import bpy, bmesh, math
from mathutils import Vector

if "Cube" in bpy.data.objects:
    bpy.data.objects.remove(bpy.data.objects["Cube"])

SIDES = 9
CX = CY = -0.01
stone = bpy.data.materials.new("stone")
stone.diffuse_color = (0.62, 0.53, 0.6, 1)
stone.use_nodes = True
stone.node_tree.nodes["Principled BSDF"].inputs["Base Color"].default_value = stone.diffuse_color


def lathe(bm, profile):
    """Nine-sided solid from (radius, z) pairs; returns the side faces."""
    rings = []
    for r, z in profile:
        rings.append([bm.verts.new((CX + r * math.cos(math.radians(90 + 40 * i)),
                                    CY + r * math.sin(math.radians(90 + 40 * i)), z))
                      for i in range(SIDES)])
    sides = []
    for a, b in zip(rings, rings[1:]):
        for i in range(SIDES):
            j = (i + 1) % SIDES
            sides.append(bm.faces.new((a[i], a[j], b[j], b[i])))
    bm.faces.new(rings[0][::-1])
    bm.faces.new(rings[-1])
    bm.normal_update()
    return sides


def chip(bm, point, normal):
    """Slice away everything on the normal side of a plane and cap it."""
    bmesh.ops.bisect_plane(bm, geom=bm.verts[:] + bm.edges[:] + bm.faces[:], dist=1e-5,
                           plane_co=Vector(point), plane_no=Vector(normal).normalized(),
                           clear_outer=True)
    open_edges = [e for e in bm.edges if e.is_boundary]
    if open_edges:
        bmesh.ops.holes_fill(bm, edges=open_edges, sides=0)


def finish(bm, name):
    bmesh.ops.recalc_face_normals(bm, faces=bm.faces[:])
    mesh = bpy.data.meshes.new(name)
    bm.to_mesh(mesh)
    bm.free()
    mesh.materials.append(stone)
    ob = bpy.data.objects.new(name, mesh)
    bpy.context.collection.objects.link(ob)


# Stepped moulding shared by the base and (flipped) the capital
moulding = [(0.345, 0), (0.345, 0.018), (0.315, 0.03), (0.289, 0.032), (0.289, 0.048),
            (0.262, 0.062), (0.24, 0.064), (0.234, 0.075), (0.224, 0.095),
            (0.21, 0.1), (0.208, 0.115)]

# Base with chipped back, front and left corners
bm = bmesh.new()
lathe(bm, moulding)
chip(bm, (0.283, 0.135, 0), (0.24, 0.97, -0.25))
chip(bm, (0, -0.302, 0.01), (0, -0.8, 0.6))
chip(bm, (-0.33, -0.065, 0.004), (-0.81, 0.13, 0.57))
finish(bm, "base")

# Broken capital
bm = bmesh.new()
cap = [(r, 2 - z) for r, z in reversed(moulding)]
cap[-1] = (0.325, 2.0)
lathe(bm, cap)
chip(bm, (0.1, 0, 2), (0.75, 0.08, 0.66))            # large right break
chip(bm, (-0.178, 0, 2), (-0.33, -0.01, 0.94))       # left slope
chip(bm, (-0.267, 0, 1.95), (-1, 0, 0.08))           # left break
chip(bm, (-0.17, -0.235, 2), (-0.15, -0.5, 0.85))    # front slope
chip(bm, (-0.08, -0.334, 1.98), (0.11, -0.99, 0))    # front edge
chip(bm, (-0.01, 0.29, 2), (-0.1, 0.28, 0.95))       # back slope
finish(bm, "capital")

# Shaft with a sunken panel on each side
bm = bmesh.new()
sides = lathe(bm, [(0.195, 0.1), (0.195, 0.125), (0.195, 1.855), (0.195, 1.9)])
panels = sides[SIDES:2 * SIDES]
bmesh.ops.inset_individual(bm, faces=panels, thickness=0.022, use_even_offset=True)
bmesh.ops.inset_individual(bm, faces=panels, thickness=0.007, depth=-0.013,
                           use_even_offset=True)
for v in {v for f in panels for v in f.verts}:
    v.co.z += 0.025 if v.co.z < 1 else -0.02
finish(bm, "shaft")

##########

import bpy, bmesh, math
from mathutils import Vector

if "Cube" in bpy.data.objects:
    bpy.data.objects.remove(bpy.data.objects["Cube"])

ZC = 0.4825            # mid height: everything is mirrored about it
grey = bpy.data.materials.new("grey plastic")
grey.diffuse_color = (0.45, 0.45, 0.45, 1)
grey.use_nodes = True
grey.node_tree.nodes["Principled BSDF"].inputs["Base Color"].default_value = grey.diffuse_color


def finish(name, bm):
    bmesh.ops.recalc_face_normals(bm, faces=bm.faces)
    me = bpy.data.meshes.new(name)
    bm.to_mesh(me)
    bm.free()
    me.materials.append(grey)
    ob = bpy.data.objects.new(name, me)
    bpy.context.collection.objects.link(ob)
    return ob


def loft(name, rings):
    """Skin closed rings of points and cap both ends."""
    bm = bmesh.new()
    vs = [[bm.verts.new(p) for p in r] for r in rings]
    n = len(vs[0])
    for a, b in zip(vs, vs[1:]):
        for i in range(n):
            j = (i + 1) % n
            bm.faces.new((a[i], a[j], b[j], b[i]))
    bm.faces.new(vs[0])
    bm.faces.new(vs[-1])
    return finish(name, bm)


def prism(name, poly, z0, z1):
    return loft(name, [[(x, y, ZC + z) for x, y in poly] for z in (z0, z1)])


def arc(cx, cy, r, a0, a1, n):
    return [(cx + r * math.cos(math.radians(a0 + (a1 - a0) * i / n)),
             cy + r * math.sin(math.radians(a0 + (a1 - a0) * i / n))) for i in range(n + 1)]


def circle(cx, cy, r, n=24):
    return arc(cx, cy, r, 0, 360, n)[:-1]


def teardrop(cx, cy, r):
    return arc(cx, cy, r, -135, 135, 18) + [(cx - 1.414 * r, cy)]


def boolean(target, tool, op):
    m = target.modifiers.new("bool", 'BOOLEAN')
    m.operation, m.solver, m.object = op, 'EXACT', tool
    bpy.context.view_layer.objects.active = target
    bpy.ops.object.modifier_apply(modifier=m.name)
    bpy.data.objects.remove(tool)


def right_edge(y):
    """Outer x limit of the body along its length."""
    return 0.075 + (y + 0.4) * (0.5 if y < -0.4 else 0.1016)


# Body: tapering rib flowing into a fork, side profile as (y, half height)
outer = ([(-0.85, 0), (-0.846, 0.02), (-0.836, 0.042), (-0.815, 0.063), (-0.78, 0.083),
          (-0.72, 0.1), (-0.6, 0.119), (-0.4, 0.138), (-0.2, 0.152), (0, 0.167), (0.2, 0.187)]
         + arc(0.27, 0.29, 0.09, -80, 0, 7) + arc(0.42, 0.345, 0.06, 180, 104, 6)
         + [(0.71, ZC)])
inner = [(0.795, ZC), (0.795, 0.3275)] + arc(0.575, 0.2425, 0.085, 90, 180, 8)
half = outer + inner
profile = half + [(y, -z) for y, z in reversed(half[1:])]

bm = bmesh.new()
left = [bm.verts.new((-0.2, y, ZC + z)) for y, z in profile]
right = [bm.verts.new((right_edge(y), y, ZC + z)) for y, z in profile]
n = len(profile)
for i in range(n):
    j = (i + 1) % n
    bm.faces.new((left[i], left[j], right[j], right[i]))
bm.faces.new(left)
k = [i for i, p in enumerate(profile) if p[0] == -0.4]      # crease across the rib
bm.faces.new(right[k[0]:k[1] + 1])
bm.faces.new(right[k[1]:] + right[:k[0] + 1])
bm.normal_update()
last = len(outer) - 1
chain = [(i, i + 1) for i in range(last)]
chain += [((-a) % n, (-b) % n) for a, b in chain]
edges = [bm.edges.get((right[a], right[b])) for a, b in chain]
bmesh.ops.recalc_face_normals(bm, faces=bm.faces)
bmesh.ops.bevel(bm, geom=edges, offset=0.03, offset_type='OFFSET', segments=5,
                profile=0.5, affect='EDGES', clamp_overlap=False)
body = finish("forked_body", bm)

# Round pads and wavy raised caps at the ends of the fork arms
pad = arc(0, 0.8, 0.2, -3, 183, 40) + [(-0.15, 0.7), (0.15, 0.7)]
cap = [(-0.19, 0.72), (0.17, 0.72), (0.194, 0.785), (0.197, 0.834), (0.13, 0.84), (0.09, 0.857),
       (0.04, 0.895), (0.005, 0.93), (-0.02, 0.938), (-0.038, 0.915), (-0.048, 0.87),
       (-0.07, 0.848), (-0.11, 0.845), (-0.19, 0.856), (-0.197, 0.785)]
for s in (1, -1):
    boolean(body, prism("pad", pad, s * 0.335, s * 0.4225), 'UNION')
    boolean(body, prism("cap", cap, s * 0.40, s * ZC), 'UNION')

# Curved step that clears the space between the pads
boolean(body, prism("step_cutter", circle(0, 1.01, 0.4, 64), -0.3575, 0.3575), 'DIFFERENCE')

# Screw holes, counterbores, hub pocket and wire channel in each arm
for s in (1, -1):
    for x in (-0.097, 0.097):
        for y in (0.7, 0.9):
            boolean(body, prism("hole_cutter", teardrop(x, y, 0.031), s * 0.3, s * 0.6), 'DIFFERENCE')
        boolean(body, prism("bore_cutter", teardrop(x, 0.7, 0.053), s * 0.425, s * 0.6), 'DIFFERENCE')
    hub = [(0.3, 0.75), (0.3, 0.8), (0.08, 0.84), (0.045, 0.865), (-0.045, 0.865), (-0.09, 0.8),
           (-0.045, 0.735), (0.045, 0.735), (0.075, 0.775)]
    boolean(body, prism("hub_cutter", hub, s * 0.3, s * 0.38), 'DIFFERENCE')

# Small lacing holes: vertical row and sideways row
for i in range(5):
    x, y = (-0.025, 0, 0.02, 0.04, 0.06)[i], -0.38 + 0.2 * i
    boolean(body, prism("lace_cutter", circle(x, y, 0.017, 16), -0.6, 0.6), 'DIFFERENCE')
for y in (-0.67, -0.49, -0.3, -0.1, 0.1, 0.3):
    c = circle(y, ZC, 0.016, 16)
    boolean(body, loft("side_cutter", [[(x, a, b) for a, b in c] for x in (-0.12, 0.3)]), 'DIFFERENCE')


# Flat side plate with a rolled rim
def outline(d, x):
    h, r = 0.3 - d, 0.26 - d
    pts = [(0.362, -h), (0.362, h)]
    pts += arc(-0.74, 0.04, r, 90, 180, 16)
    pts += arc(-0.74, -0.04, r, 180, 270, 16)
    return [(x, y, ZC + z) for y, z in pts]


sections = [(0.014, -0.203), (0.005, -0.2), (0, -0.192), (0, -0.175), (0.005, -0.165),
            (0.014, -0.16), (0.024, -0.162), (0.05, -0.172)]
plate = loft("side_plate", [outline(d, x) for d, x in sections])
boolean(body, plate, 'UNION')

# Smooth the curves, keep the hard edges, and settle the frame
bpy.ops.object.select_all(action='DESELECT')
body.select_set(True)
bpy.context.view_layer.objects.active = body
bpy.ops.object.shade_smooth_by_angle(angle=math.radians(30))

##########

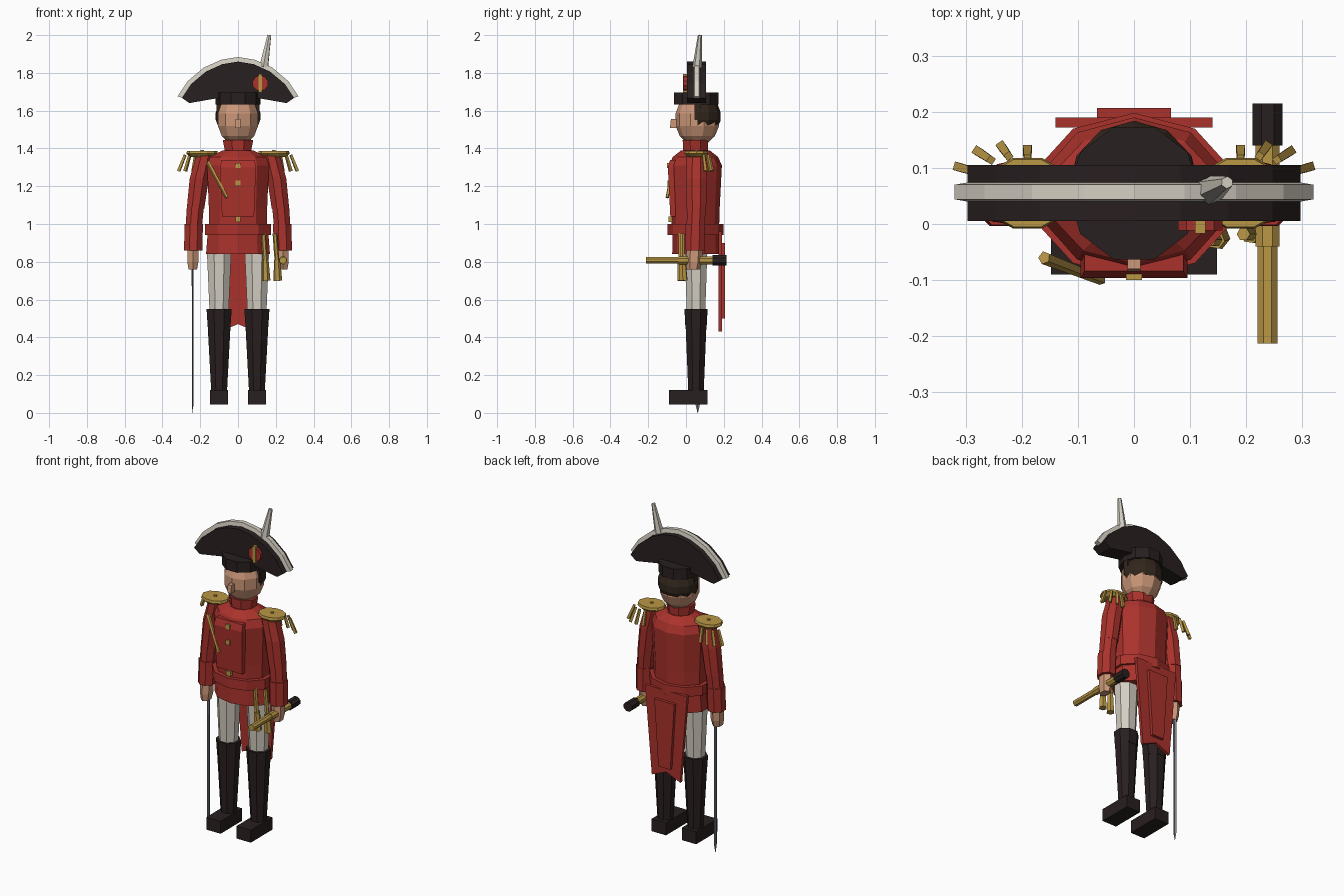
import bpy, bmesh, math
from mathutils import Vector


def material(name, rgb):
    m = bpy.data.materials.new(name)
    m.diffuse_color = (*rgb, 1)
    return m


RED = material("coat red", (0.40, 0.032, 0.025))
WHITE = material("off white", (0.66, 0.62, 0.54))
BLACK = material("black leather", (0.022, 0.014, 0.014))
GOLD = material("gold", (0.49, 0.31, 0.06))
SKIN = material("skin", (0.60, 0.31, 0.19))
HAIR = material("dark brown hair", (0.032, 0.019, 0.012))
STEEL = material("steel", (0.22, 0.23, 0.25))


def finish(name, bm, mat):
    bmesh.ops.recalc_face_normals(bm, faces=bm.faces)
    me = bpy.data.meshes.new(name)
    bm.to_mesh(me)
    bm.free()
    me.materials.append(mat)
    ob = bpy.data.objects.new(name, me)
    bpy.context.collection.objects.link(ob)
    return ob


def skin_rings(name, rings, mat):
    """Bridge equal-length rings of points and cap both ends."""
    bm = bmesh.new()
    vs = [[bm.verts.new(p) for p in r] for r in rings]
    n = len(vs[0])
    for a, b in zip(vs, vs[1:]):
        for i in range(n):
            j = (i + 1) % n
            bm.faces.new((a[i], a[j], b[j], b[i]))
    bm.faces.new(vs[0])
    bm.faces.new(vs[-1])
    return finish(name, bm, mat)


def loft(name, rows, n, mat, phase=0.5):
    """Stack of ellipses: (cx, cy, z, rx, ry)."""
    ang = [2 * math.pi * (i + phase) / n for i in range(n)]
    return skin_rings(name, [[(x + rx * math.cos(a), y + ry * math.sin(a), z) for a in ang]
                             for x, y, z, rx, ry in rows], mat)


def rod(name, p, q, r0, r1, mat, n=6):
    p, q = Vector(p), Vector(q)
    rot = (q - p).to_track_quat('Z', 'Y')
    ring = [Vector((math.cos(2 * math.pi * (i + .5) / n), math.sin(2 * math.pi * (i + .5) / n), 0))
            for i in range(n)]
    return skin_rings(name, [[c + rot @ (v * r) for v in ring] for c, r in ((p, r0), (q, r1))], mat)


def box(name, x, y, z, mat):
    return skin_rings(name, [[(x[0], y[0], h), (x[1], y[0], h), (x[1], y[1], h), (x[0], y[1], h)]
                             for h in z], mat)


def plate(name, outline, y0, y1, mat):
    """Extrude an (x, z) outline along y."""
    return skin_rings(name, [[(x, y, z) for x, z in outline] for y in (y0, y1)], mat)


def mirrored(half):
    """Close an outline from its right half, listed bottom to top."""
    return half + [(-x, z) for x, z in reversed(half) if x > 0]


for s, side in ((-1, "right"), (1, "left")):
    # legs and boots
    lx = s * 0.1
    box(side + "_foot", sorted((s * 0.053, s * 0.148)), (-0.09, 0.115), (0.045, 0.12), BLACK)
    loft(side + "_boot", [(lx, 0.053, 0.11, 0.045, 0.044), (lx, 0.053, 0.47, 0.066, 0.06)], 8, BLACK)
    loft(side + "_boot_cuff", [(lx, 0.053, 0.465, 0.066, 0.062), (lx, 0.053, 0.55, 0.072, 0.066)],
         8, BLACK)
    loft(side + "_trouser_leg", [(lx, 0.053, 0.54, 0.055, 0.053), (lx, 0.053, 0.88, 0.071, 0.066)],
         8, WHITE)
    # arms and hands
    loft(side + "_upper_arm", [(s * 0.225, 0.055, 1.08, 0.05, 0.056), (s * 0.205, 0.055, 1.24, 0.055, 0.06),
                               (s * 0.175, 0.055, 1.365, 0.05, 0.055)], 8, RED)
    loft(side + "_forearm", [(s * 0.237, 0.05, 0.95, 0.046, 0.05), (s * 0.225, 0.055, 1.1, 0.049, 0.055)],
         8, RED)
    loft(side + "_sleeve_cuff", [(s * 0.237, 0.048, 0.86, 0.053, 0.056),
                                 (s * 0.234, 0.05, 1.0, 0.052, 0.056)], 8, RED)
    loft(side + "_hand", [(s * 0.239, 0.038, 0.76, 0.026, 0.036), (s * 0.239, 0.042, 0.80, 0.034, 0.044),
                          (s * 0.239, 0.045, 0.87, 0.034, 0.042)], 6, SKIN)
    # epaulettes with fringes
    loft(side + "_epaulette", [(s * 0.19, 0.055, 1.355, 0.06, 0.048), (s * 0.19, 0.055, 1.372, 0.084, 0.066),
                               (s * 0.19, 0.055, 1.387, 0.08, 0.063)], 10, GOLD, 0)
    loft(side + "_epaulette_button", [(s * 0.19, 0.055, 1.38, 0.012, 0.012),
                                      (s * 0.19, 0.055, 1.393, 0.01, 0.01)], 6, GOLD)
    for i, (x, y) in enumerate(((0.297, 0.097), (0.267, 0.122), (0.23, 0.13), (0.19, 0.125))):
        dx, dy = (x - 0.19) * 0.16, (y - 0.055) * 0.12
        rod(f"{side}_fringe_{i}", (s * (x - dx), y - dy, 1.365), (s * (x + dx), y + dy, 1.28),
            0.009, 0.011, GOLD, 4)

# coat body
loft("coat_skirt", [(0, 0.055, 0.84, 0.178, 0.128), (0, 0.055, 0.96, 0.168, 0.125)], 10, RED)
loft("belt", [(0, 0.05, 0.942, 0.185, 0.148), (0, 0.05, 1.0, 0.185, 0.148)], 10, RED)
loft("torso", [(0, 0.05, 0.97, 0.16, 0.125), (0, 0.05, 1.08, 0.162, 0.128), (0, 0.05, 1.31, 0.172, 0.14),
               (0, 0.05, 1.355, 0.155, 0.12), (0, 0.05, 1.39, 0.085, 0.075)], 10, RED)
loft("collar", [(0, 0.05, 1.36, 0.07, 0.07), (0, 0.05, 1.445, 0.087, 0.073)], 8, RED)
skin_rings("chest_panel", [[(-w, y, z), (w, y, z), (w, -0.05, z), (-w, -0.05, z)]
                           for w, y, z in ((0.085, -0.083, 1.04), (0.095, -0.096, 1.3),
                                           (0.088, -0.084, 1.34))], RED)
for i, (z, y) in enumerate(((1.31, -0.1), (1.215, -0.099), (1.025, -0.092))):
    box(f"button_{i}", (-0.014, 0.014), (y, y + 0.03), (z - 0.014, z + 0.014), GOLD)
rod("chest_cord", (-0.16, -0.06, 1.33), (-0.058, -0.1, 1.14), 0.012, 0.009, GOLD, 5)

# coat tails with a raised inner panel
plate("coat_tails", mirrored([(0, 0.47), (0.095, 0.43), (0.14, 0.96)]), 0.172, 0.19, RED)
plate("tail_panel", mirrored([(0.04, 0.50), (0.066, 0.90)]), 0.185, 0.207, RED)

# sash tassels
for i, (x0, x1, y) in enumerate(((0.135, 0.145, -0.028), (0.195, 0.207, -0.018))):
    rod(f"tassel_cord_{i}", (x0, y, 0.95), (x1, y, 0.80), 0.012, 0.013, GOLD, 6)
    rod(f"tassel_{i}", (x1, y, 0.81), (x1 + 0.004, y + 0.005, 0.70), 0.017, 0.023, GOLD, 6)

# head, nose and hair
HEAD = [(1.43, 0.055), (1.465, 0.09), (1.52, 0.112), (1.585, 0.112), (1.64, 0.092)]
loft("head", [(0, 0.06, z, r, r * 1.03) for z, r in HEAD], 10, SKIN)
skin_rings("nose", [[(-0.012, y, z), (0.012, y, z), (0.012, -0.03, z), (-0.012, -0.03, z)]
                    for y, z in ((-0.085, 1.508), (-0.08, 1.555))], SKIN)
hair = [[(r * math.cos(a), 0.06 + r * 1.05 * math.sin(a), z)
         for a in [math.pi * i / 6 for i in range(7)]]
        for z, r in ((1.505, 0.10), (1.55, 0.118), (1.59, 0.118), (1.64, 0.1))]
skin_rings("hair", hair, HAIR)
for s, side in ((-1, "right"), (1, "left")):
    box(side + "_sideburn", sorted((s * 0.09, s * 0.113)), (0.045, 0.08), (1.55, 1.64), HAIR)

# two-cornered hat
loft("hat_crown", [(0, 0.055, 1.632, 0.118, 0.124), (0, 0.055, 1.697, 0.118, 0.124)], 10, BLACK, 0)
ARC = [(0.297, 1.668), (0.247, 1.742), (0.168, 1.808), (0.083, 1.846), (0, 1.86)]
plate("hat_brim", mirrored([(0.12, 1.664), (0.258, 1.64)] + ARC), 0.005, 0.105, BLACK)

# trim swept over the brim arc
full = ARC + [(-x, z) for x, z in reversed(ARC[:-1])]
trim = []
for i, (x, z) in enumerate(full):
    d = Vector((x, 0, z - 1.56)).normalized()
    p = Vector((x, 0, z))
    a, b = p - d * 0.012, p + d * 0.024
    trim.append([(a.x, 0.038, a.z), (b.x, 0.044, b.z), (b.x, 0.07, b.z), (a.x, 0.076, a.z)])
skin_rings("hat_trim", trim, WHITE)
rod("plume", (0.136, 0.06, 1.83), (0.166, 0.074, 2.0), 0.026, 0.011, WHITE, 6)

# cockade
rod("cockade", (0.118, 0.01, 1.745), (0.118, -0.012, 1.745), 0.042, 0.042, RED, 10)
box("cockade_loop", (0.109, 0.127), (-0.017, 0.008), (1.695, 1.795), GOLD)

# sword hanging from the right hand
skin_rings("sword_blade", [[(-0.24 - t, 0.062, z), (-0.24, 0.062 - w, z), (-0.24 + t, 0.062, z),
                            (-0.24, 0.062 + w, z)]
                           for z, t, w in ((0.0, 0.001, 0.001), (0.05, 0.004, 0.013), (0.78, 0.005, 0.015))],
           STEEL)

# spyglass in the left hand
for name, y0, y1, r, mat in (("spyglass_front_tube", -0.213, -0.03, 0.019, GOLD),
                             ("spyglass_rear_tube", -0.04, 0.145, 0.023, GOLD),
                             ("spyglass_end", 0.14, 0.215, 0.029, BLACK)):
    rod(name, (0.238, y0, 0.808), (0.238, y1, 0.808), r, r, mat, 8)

##########

§ **Work to be completed**: Look above for the line holding "0.005, 0.105, BLACK)", then set down exactly that line and every line after it up to and including the line holding "# sword hanging from the right hand", with nothing else.

§ **Answer space**:
plate("hat_brim", mirrored([(0.12, 1.664), (0.258, 1.64)] + ARC), 0.005, 0.105, BLACK)

# trim swept over the brim arc
full = ARC + [(-x, z) for x, z in reversed(ARC[:-1])]
trim = []
for i, (x, z) in enumerate(full):
    d = Vector((x, 0, z - 1.56)).normalized()
    p = Vector((x, 0, z))
    a, b = p - d * 0.012, p + d * 0.024
    trim.append([(a.x, 0.038, a.z), (b.x, 0.044, b.z), (b.x, 0.07, b.z), (a.x, 0.076, a.z)])
skin_rings("hat_trim", trim, WHITE)
rod("plume", (0.136, 0.06, 1.83), (0.166, 0.074, 2.0), 0.026, 0.011, WHITE, 6)

# cockade
rod("cockade", (0.118, 0.01, 1.745), (0.118, -0.012, 1.745), 0.042, 0.042, RED, 10)
box("cockade_loop", (0.109, 0.127), (-0.017, 0.008), (1.695, 1.795), GOLD)

# sword hanging from the right hand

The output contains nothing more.